Robotic Whipple, Pylorus Preserving Pancreaticoduodenectomy with Pancreaticogastrostomy
April 28, 2012
Pier C. Giulianotti (Chicago – USA) Francesco Bianco ( Chicago – USA) Luca Milone (New York – USA)
Previous Surgeries: Cholecystectomy and appendectomy.
Histology: Intraductal papillary mucinous neoplasm, Tumor size: 1.5 x 1.0 x 1.0 cm, Margins of resection are free of tumor, the closest esection margin (anterior) is 1.0 cm from the lesion. Pancreatic intraepithelial neoplasia (PANIN), grade 2/3. Margins of resection are free of PANIN.
History: a past medical history significant for recurrent episodes of pancreatitis and presence of pancreatic cyst
Surgery Description: The patient has been diagnosed with a cystic lesion in the head of the pancreas and one of the differential diagnosis of benign mucinous cyst or mucinous dysplasia of the ducts and for the risk of developing cancer. Finally the resection of the head of the pancreas has been considered. A minimally invasive approach has been offered and after consent has been obtained the procedure was planned.
Ports: Introduction of a 5-mm port in the left upper quadrant and preliminary exploration of the abdominal cavity. There are a few omental adhesions in the upper quadrant. Another 5-mm trocar close to the umbilicus and more trocars are placed to complete the procedure. Two 10 mm trocars placed on both sides of the umbilicus, two 8 mm size trocar laterally in the right upper quadrant, one 8 mm size in the left upper quadrant.
1 – Dissection of the right colonic flexure from the liver. The flexure is mobilizes and the second portion of the duodenum identified in the Kocher maneuver with mobilization of the head of the pancreas and the descending portion of the duodenum. Cava and the aortocaval space are exposed.
2 – Dissection of gastrocolic ligament using the harmonic device. The lower border of the pancreas is exposed.

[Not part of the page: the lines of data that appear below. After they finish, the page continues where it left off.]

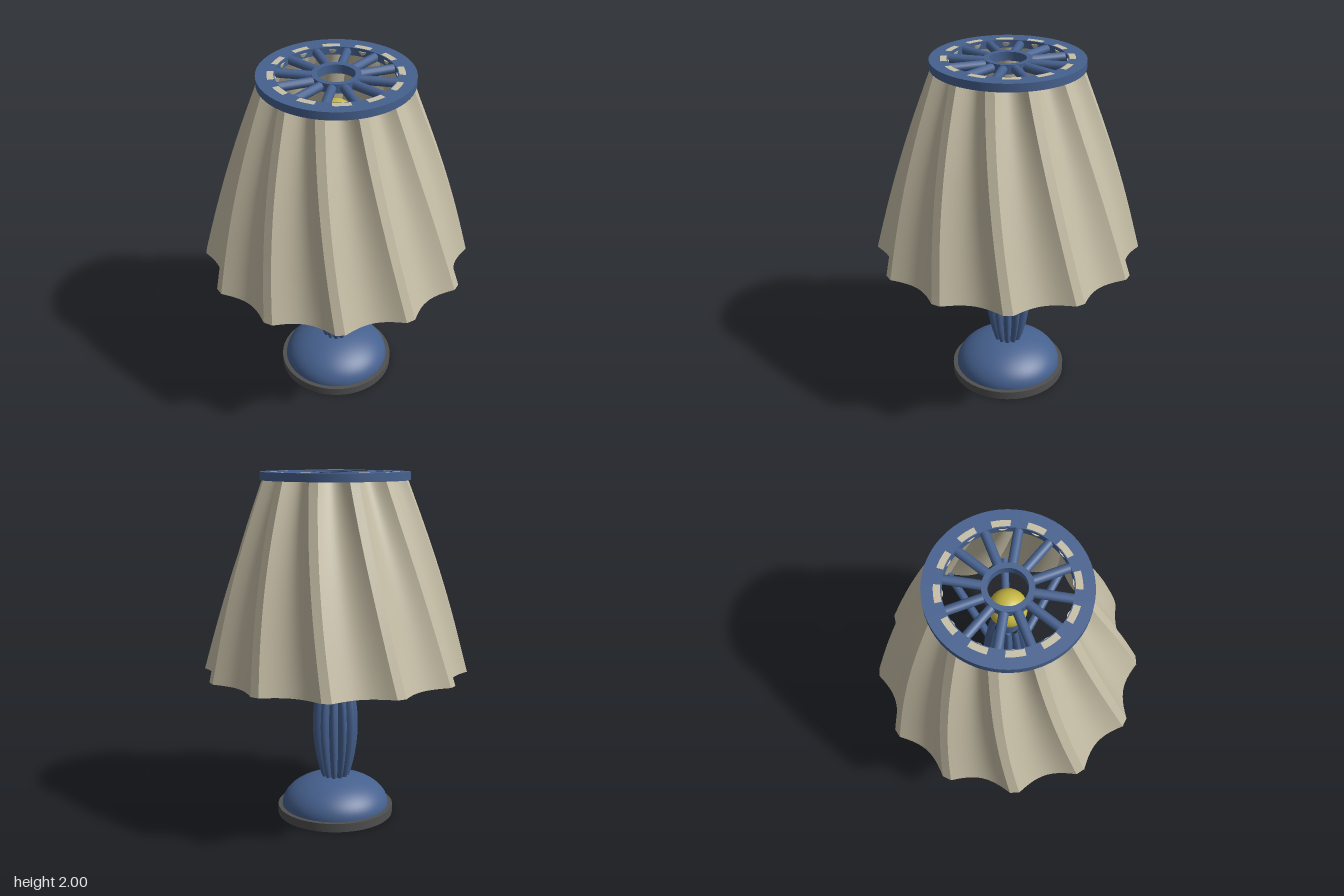
import * as THREE from 'three';
import { toCreasedNormals } from 'three/addons/utils/BufferGeometryUtils.js';

const paint = (color) => new THREE.MeshStandardMaterial({ color });
const blue = paint(0x46618f), cream = paint(0xc6bea6), grey = paint(0x505050), yellow = paint(0xc9b945);
const RAD = Math.PI / 180;

function mesh(name, geometry, material, y = 0) {
  const m = new THREE.Mesh(geometry, material);
  m.name = name;
  m.position.y = y;
  return m;
}

// Closed surface around the y axis; point(row, col) returns [radius, angle, y]
function loft(rows, cols, point, crease) {
  const pos = [], index = [];
  for (let j = 0; j < rows; j++) for (let i = 0; i < cols; i++) {
    const [r, a, y] = point(j, i);
    pos.push(r * Math.cos(a), y, -r * Math.sin(a));
  }
  for (let j = 0; j < rows - 1; j++) for (let i = 0; i < cols; i++) {
    const k = (i + 1) % cols, a = j * cols + i, b = j * cols + k;
    index.push(a, b, b + cols, a, b + cols, a + cols);
  }
  const g = new THREE.BufferGeometry();
  g.setAttribute('position', new THREE.Float32BufferAttribute(pos, 3));
  g.setIndex(index);
  return toCreasedNormals(g, crease);
}

// Twelve scalloped pleats that twist gently as they rise, with a wall thinning upward
function shadeGeometry() {
  const y0 = 0.87, y1 = 1.985, steps = 28, perPleat = 12;
  const path = [];
  for (let j = 0; j <= steps; j++) path.push([j / steps, 0]);
  for (let j = steps; j >= 0; j--) path.push([j / steps, 0.062 - 0.03 * (j / steps)]);
  path.push([0, 0]);
  return loft(path.length, 12 * perPleat, (j, i) => {
    const [t, inset] = path[j], k = i % perPleat;
    // the first two columns bound the flat pleat edge, the rest span the scallop
    const half = 2 + 1.5 * t * t;
    const s = k === 0 ? 0 : (k - 1) / (perPleat - 1);
    const offset = k === 0 ? -half : half + s * (30 - 2 * half);
    const dip = 1 - (1 - 2 * s) ** 2;
    const R = 0.76 - 0.36 * t + 0.02 * Math.sin(Math.PI * t);
    const depth = 0.068 - 0.012 * t;
    const angle = 17 + 30 * Math.floor(i / perPleat) + offset - 13 * t;
    return [R - depth * dip - inset, angle * RAD, y0 + (y1 - y0) * t];
  }, 0.5);
}

// Swelling column made of twelve rounded ribs
function spindleGeometry(height) {
  const rows = 22, perRib = 8;
  return loft(rows, 12 * perRib, (j, i) => {
    const t = j / (rows - 1), a = (i / (12 * perRib)) * Math.PI * 2;
    const R = 0.08 + 0.053 * Math.sin(Math.PI * t) ** 0.85;
    return [R * (0.77 + 0.23 * Math.abs(Math.sin(6 * a))), a, t * height];
  }, 0.7);
}

// Flat band with a square section
function band(inner, outer, y0, y1) {
  const pts = [[inner, y0], [outer, y0], [outer, y1], [inner, y1], [inner, y0]];
  return toCreasedNormals(new THREE.LatheGeometry(pts.map(p => new THREE.Vector2(...p)), 64), 0.5);
}

// Twelve round rods reaching outward from a hub
function spokes(name, from, to, y, radius, startAngle) {
  const group = new THREE.Group();
  group.name = name;
  const geo = new THREE.CylinderGeometry(radius, radius, to - from, 12);
  geo.rotateZ(Math.PI / 2).translate((from + to) / 2, y, 0);
  for (let i = 0; i < 12; i++) {
    const rod = mesh('spoke', geo, blue);
    rod.rotation.y = (startAngle + 30 * i) * RAD;
    group.add(rod);
  }
  return group;
}

export function createModel() {
  const lamp = new THREE.Group();
  lamp.name = 'tableLamp';

  // Base: dark foot and domed cover
  lamp.add(mesh('foot', new THREE.CylinderGeometry(0.34, 0.34, 0.05, 64), grey, 0.025));
  const dome = new THREE.SphereGeometry(1, 48, 16, 0, Math.PI * 2, 0, Math.PI / 2);
  dome.scale(0.315, 0.18, 0.315);
  lamp.add(mesh('baseDome', dome, blue, 0.05));

  // Ribbed column in two stages with a hub between
  lamp.add(mesh('lowerColumn', spindleGeometry(0.64), blue, 0.22));
  const hub = new THREE.SphereGeometry(1, 40, 12).scale(0.13, 0.02, 0.13);
  lamp.add(mesh('lowerHub', hub, blue, 0.86));
  lamp.add(mesh('upperColumn', spindleGeometry(0.7), blue, 0.87));

  // Bulb
  lamp.add(mesh('bulbSocket', new THREE.CylinderGeometry(0.06, 0.065, 0.12, 24), blue, 1.62));
  lamp.add(mesh('bulb', new THREE.SphereGeometry(0.1, 32, 20), yellow, 1.745));

  // Shade and its supporting frame
  lamp.add(mesh('pleatedShade', shadeGeometry(), cream));
  lamp.add(spokes('lowerSpokes', 0.08, 0.685, 0.895, 0.024, 16));
  lamp.add(spokes('upperSpokes', 0.115, 0.335, 1.974, 0.025, 5));
  lamp.add(mesh('topRing', band(0.32, 0.42, 1.955, 2), blue));
  lamp.add(mesh('topHub', band(0.1, 0.13, 1.95, 2), blue));

  // Pleat ends showing through the top ring
  const ends = new THREE.Group();
  ends.name = 'pleatEnds';
  const end = new THREE.RingGeometry(0.325, 0.36, 6, 1, -8 * RAD, 16 * RAD).rotateX(-Math.PI / 2);
  for (let i = 0; i < 12; i++) {
    const e = mesh('pleatEnd', end, cream, 2.001);
    e.rotation.y = (20 + 30 * i) * RAD;
    ends.add(e);
  }
  lamp.add(ends);
  return lamp;
}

3 – After exposing the neck of the pancreas and the confluence of the superior mesenteric vein with the portal vein, we are working at the hilum of the liver taking down some adhesions, exposing the common bile duct. Using the fluorescence we are able to confirm the anatomy of the bile duct, the
bifurcation and to follow the bile duct distally: note the anatomy of the hepatic artery that has a normal bifurcation with the right branch posterior to the bile duct. Transection of the right gastric artery in between sutures and of the common bile duct.
4 – The common hepatic artery is prepared until reaching the celiac artery. After the transection of the gastroduodenal artery, we are exposing the portal vein and the superior edge of the neck of the pancreas.
5 – Then the first portion of the duodenum is transected. The following step is to go to the Treitz and transecting the first jejunal loop in between the stapler device and retracting the duodenojejunal flexure on the right side posterior to the superior mesenteric vessel. Two stitches of Prolene 3-0 are applied on the neck of the pancreas and using Harmonic device, the neck of the pancreas is transected.
6 – Dissection of the uncinate process. The superior mesenteric vein is prepared on a vessel loop. We are exposing the SMA and removing all the lymphatic tissue between the SMV and the SMA.
7 – Completion of a radical pancreaticoduodenectomy Whipple type with the preservation of the pylorus. Momentarily the specimen is left inside the abdominal cavity and we are starting the immediate reconstruction.
8 – The pancreatic duct is small in size and a small stent is placed inside the pancreatic duct. A Gastrostomy is performed. Interestingly, stomach shows presence of multiple polyps that are biopsied and sent to permanent pathology. Then the first jejunal loop is brought retromesenterically up to the liver and an anastomosis between the bile duct and the jejunal loop and hepaticojejunostomy end-to-side are performed. using PDS 5-0. The last reconstruction in between the stomach, the pylorus and the jejunum is performed using the same jejunal loop 40 cm distal to the hepaticojejunostomy.
The patient has been stable for the entire procedure. Overall blood loss between 250 and 300
cc of blood, not requiring an intraoperative transfusion.